§ Excerpted records
──────────

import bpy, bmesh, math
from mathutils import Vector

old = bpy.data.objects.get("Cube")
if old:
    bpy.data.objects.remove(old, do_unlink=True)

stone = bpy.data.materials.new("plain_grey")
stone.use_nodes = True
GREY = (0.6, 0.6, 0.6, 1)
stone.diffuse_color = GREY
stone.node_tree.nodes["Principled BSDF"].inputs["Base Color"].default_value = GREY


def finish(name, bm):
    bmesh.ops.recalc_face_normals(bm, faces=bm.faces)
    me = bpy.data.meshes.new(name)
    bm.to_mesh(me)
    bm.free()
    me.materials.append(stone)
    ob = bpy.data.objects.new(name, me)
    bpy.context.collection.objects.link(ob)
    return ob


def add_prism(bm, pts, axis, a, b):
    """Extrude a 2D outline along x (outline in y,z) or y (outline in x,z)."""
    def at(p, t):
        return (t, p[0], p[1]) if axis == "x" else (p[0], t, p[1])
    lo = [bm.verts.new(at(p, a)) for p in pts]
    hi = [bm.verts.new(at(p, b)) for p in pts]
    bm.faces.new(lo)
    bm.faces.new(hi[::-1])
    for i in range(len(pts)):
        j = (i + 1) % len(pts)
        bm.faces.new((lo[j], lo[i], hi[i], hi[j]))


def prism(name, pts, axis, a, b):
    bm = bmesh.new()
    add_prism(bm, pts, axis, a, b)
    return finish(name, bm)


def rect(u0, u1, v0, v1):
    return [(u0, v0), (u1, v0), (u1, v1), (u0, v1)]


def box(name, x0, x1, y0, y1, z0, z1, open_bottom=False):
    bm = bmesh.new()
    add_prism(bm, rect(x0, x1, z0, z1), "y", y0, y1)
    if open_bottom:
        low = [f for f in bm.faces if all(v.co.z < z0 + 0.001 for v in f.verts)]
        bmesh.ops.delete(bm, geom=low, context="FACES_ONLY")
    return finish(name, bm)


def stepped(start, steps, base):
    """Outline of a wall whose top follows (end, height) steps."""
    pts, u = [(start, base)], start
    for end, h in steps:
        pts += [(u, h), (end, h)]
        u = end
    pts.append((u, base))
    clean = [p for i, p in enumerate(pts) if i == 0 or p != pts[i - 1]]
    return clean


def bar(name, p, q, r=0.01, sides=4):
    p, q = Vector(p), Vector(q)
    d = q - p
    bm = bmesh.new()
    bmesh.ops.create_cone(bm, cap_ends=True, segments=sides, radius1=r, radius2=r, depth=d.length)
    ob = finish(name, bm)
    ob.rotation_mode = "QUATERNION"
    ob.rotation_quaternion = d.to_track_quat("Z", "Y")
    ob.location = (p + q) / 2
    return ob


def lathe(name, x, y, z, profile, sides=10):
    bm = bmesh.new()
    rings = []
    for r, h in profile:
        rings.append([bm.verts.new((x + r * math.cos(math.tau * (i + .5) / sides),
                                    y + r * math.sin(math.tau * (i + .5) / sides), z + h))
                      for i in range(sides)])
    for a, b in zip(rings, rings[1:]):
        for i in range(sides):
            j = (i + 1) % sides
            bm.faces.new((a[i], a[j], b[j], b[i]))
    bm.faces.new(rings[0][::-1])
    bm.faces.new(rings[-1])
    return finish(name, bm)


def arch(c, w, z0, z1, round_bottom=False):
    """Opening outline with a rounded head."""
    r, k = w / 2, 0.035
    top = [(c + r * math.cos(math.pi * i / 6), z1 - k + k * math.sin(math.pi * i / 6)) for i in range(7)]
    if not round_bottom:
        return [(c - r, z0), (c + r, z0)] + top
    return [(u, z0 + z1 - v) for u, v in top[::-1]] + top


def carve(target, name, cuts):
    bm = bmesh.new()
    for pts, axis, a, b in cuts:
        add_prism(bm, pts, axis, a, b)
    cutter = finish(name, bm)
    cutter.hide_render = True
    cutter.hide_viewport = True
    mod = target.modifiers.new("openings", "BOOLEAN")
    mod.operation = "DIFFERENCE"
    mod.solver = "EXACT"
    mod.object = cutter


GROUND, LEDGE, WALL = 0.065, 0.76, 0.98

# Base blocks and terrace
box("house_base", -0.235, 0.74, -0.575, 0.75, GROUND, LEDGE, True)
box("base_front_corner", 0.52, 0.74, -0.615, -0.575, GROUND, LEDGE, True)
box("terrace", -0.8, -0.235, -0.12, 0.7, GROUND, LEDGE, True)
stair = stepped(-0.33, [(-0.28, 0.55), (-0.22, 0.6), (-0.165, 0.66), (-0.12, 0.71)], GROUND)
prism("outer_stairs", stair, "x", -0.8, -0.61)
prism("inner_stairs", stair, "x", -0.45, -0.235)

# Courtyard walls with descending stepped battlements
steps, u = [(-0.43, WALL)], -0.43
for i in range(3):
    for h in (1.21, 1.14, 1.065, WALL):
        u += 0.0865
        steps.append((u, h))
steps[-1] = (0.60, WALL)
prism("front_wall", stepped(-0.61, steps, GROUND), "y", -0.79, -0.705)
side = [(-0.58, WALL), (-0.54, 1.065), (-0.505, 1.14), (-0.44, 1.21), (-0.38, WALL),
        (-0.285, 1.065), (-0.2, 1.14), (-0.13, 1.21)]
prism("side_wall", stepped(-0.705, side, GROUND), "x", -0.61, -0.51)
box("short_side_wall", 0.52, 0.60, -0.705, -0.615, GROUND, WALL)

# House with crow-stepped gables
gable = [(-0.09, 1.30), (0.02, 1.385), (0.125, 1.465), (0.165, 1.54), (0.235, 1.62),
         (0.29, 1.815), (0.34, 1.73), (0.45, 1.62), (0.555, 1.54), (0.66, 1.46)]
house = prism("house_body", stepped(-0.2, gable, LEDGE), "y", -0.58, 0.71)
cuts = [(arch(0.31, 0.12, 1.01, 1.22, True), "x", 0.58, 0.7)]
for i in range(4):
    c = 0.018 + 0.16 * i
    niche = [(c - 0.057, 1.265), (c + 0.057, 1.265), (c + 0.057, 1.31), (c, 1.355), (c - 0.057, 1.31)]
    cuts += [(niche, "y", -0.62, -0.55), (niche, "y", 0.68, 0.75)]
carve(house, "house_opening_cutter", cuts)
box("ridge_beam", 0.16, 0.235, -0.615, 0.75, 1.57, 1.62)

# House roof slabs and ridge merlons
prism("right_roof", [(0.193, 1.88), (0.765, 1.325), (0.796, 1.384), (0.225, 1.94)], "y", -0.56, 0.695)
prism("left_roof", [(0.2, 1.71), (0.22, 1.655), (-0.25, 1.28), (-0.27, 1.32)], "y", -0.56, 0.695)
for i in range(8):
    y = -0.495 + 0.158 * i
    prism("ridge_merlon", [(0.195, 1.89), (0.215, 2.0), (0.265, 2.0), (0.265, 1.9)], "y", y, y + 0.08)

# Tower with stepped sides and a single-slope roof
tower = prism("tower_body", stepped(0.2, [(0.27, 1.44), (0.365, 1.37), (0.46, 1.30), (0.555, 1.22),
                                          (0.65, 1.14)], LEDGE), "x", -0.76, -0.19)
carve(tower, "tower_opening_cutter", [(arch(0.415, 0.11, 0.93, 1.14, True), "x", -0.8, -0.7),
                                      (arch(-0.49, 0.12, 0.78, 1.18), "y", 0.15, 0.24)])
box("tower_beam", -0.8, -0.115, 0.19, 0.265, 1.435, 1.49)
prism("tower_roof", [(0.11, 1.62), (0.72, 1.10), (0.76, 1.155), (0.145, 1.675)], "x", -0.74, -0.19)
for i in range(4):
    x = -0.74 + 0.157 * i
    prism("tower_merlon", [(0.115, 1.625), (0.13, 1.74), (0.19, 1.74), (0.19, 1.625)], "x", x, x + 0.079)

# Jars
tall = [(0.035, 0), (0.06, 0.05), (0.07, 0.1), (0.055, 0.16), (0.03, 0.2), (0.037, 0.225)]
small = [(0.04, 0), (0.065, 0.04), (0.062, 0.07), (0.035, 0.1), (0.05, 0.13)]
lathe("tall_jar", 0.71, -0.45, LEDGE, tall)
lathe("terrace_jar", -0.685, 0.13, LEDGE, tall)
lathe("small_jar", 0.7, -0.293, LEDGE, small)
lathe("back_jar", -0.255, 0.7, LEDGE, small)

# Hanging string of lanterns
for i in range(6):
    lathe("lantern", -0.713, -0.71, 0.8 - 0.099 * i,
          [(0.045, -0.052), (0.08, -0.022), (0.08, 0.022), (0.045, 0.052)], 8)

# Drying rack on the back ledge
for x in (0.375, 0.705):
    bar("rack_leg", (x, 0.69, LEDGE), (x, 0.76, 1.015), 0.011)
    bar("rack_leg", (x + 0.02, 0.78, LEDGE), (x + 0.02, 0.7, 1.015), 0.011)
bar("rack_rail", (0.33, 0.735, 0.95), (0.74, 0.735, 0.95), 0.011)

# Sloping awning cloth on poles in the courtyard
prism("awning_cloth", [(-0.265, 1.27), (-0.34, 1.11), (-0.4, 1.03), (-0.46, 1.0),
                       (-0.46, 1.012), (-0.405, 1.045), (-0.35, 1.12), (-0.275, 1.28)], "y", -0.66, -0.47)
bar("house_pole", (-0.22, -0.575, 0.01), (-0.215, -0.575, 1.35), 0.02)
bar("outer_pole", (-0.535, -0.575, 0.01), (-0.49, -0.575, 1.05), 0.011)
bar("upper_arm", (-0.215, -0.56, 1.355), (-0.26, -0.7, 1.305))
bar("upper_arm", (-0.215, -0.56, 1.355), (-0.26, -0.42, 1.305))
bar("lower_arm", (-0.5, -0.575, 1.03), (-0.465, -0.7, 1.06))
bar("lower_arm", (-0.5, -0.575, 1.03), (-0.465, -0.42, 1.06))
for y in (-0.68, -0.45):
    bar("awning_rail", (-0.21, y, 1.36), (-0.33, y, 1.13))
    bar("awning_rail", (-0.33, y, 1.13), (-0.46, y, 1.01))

──────────

§ Work to complete
Copy each line of the records that has "steps" in it.

§ Solution for this problem
def stepped(start, steps, base):
    """Outline of a wall whose top follows (end, height) steps."""
    for end, h in steps:
steps, u = [(-0.43, WALL)], -0.43
        steps.append((u, h))
steps[-1] = (0.60, WALL)
prism("front_wall", stepped(-0.61, steps, GROUND), "y", -0.79, -0.705)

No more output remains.